She told me of the huge numbers of people from my drama group, Centenary Theatre Company, who wanted to send messages to myself and Marc. Because of the extreme situation I know she was holding them back from me, asking them not to text me directly as she understood the pressure I was under. The sheer volume of messages I was having to respond to daily about Marc’s condition was only adding to my stress levels. Not that I wasn’t immensely grateful that we had so many friends that cared, but at the time I felt the pressure to answer every single one, which was just not practical. Clare had told people that she would keep them regularly informed of Marc’s progress, and let them know when the time was right to start sending messages of support and best wishes.
I felt so amazed by the huge amount of love and support I felt from everyone we knew during Marc’s illness, but also know that I couldn’t have coped with any more of those messages so early on in Marc’s illness. It’s difficult to know what to do at such a critical time. I know had the situation have been reversed, I would not have had a clue what was the best way to respond to a friend whose partner was so close to death. ‘Get well soon’ doesn’t really cut it when someone is so seriously ill. And I really needed space in those first few days to deal with the enormity of what was happening to us.
We were sent out of the ward for a little while. This happened regularly: whenever they had to complete a medical procedure on Marc, the staff would ask us to leave for a few minutes. This was presumably to protect us from what they were doing, which might have caused us upset, and also possibly to avoid us getting in their way. This could be as simple as them ‘rolling him’, a process where the nurses would move Marc on to his side from his back, or vice versa. This avoids patients getting bedsores and developing further complications while they lie in bed immobile. It took at least two nurses to do this and we were generally not allowed to be there while it was happening.
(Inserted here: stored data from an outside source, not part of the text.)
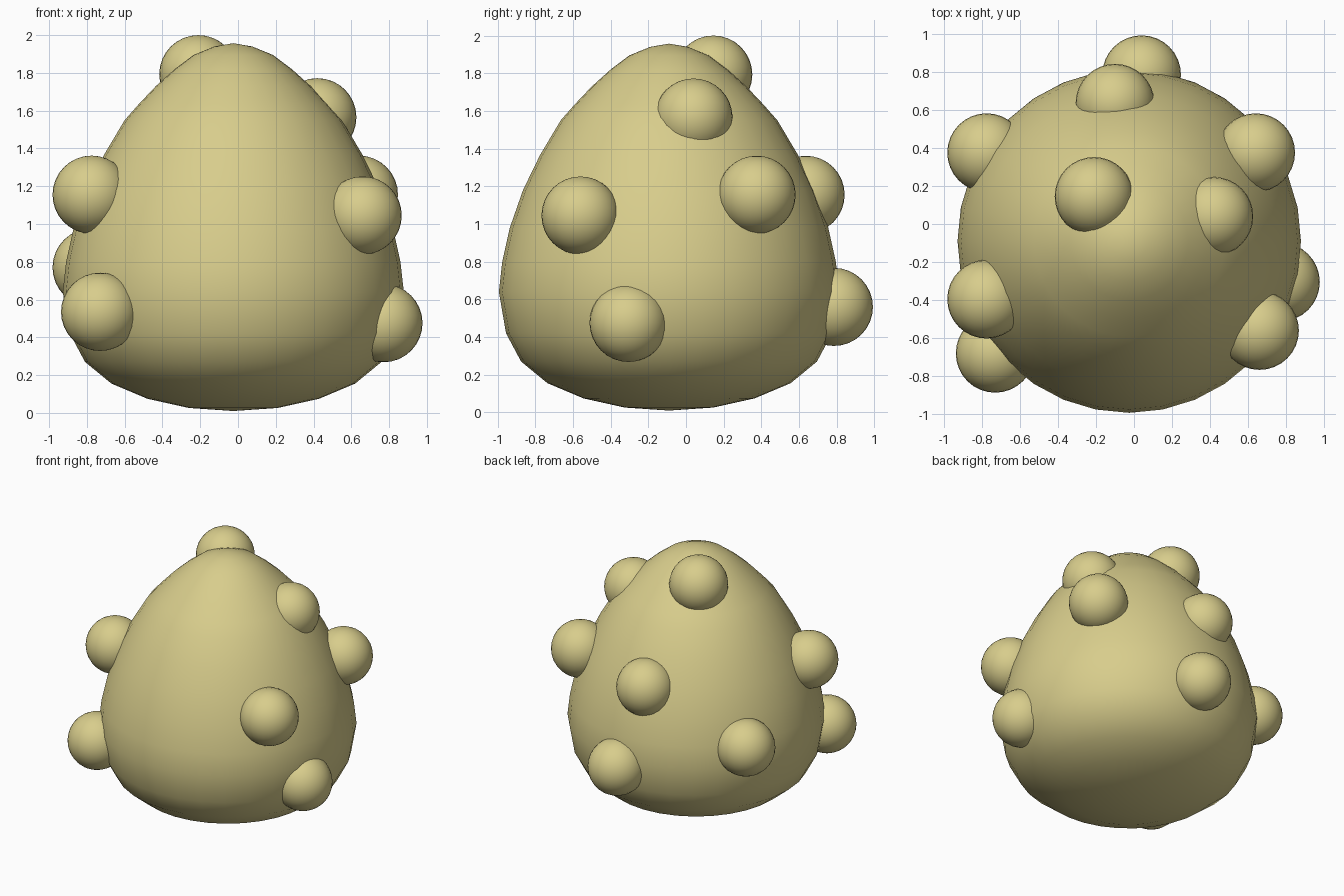
import bpy, bmesh, math

if "Cube" in bpy.data.objects:
    bpy.data.objects.remove(bpy.data.objects["Cube"])

SEGS = 32
CX, CY = -0.025, -0.09

khaki = bpy.data.materials.new("pale khaki")
khaki.diffuse_color = (0.686, 0.610, 0.262, 1)
khaki.use_nodes = True
khaki.node_tree.nodes["Principled BSDF"].inputs["Base Color"].default_value = khaki.diffuse_color


def finish(bm, name):
    bmesh.ops.recalc_face_normals(bm, faces=bm.faces)
    for f in bm.faces:
        f.smooth = True
    me = bpy.data.meshes.new(name)
    bm.to_mesh(me)
    bm.free()
    me.materials.append(khaki)
    ob = bpy.data.objects.new(name, me)
    bpy.context.collection.objects.link(ob)
    return ob


# Egg body: lathe profile of (radius, height), blunt below and tapered above
profile = [(0.0, 0.01), (0.235, 0.026), (0.455, 0.075), (0.645, 0.155),
           (0.785, 0.27), (0.865, 0.42), (0.903, 0.64), (0.885, 0.80),
           (0.845, 0.98), (0.775, 1.18), (0.685, 1.365), (0.575, 1.55),
           (0.50, 1.635), (0.41, 1.73), (0.31, 1.82), (0.21, 1.895),
           (0.10, 1.94), (0.0, 1.957)]
bm = bmesh.new()
verts = [bm.verts.new((CX + r, CY, z)) for r, z in profile]
edges = [bm.edges.new(pair) for pair in zip(verts, verts[1:])]
bmesh.ops.spin(bm, geom=verts + edges, cent=(CX, CY, 0), axis=(0, 0, 1),
               angle=math.tau, steps=SEGS, use_merge=True)
bmesh.ops.remove_doubles(bm, verts=bm.verts, dist=0.0005)
finish(bm, "egg_body")

# Round bumps half sunk into the body
bumps = [(0.04, 0.785, 0.56), (-0.10, 0.635, 1.155), (-0.21, 0.145, 1.793),
         (0.42, 0.04, 1.565), (0.64, 0.375, 1.155), (0.66, -0.56, 1.045),
         (0.77, -0.305, 0.475), (-0.775, -0.395, 1.155),
         (-0.775, 0.375, 0.77), (-0.73, -0.68, 0.535)]
for i, centre in enumerate(bumps, 1):
    bm = bmesh.new()
    bmesh.ops.create_uvsphere(bm, u_segments=32, v_segments=16, radius=0.207)
    finish(bm, f"bump_{i}").location = centre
Before asking us to come back into the ward, Claire (Marc’s nurse) told us to go back into the Relatives’ Room. I wondered why, dreading what else she might have to tell me. She seemed a bit uncomfortable, and I wondered what she was going to say. Clare came in with me, and I was extremely glad that she was there. In the end, it was something quite small and simple, yet also very significant. Claire told me that Marc’s body was swelling up due to the high levels of drugs that were being pumped into his body, and the dialysis procedure. His hands particularly had grown in size, and might continue to do so, she told me.
Then she handed me Marc’s wedding ring.
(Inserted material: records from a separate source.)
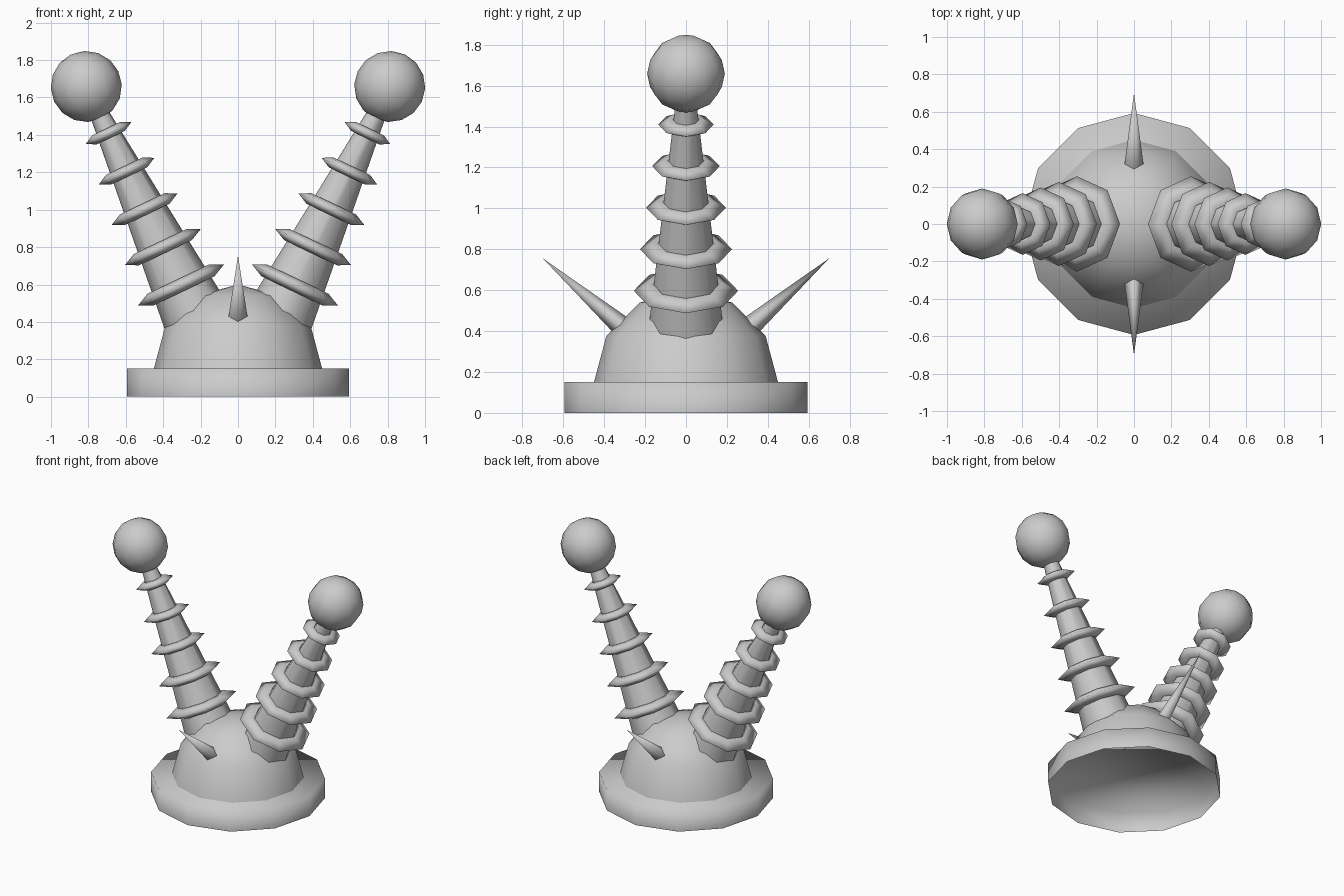
import bpy, bmesh
from math import sin, cos, pi, radians
from mathutils import Matrix, Vector

if "Cube" in bpy.data.objects:
    bpy.data.objects.remove(bpy.data.objects["Cube"])


def finish(name, bm, matrix):
    bmesh.ops.recalc_face_normals(bm, faces=bm.faces)
    for f in bm.faces:
        f.smooth = True
    mesh = bpy.data.meshes.new(name)
    bm.to_mesh(mesh)
    bm.free()
    obj = bpy.data.objects.new(name, mesh)
    obj.matrix_world = matrix
    bpy.context.collection.objects.link(obj)


def lathe(name, profile, n, matrix=Matrix(), top_cap=False):
    """Revolve (radius, height) points about z into an n-sided shell."""
    bm = bmesh.new()
    rows = [[bm.verts.new((r * cos(2 * pi * i / n), r * sin(2 * pi * i / n), z))
             for i in range(n)] for r, z in profile]
    if top_cap:
        bm.faces.new(rows[-1])
    for a, b in zip(rows, rows[1:]):
        for i in range(n):
            j = (i + 1) % n
            bm.faces.new((a[i], a[j], b[j], b[i]))
    bmesh.ops.remove_doubles(bm, verts=bm.verts, dist=1e-5)
    finish(name, bm, matrix)


def sphere(name, radius, rings, matrix, half=False):
    bm = bmesh.new()
    bmesh.ops.create_uvsphere(bm, u_segments=12, v_segments=rings, radius=radius)
    if half:
        low = [v for v in bm.verts if v.co.z < -1e-4]
        bmesh.ops.delete(bm, geom=low, context='VERTS')
    finish(name, bm, matrix)


# Round base, open underneath, and dome
lathe("base", [(0.593, 0.0), (0.593, 0.15)], 12, top_cap=True)
sphere("dome", 0.45, 6, Matrix.Translation((0, 0, 0.15)), half=True)

# Two tilted horns with sharp-edged rings and a ball on the end
TILT = radians(25.5)
for s, side in ((-1, "left"), (1, "right")):
    place = Matrix.Translation((s * 0.23, 0, 0.44)) @ Matrix.Rotation(s * TILT, 4, 'Y')
    lathe(f"{side}_horn", [(0.18, 0.0), (0.05, 1.2)], 8, place)
    for i in range(5):
        t = 0.174 + 0.225 * i
        outer, inner, h = 0.255 - 0.03 * i, 0.18 - 0.13 * t / 1.2, 0.035 - 0.002 * i
        lathe(f"{side}_horn_ring_{i + 1}",
              [(inner, h), (inner + 0.02, h), (outer, 0), (inner + 0.02, -h), (inner, -h)],
              8, place @ Matrix.Translation((0, 0, t)))
    sphere(f"{side}_ball", 0.19, 8, place @ Matrix.Translation((0, 0, 1.35)))

# Front and back spikes
for s, side in ((-1, "front"), (1, "back")):
    start, tip = Vector((0, s * 0.31, 0.42)), Vector((0, s * 0.70, 0.755))
    lean = Matrix.Rotation(-s * radians(49.3), 4, 'X')
    lathe(f"{side}_spike", [(0.052, 0.0), (0.0, (tip - start).length)], 4,
          Matrix.Translation(start) @ lean)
They had only removed it because they didn’t want to have to cut it off if his hands got so swollen that it couldn’t be removed by normal means. She was giving it to me so that I could take it home for safekeeping and so that it didn’t get lost in the hospital. All of this she explained and I understood. I have seen her again since that day and she has told me several times how terrible she felt handing the ring over to me, even with the explanation of why it was necessary to remove it. I think it’s easy to forget how difficult such situations must be for hospital staff, as well as for the patients and relatives. Although I didn’t know it at the time (she was never anything but professional) that moment with the ring clearly upset her, just as it upset me.
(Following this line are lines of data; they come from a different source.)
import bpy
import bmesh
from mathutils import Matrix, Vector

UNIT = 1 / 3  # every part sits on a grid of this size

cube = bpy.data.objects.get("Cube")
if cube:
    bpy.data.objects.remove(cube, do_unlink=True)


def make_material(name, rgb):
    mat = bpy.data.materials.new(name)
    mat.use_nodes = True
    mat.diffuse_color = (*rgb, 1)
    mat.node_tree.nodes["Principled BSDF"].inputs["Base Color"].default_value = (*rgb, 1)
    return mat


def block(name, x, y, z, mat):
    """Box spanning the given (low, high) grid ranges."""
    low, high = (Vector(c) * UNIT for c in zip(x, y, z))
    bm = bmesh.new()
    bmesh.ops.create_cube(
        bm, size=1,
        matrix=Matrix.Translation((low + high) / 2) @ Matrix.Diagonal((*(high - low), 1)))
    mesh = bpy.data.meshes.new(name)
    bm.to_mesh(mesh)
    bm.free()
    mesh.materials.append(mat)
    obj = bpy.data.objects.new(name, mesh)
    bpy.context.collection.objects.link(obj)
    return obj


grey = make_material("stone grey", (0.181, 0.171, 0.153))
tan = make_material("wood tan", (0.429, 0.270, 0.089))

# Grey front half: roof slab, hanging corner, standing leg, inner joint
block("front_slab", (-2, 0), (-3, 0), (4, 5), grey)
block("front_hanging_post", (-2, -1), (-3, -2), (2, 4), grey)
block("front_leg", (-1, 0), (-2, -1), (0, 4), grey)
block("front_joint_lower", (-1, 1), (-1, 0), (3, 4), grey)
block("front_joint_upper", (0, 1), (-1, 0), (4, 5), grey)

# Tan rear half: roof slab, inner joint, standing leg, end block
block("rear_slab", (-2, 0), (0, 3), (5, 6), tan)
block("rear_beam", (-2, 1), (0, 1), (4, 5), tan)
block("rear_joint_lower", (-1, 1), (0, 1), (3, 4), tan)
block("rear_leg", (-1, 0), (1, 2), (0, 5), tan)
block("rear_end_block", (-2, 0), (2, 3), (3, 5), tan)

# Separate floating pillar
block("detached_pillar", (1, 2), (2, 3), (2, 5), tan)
Because, as she handed it to me none of us could fail to see that the situation we were in was a mirror of the one we would have faced if Marc had died.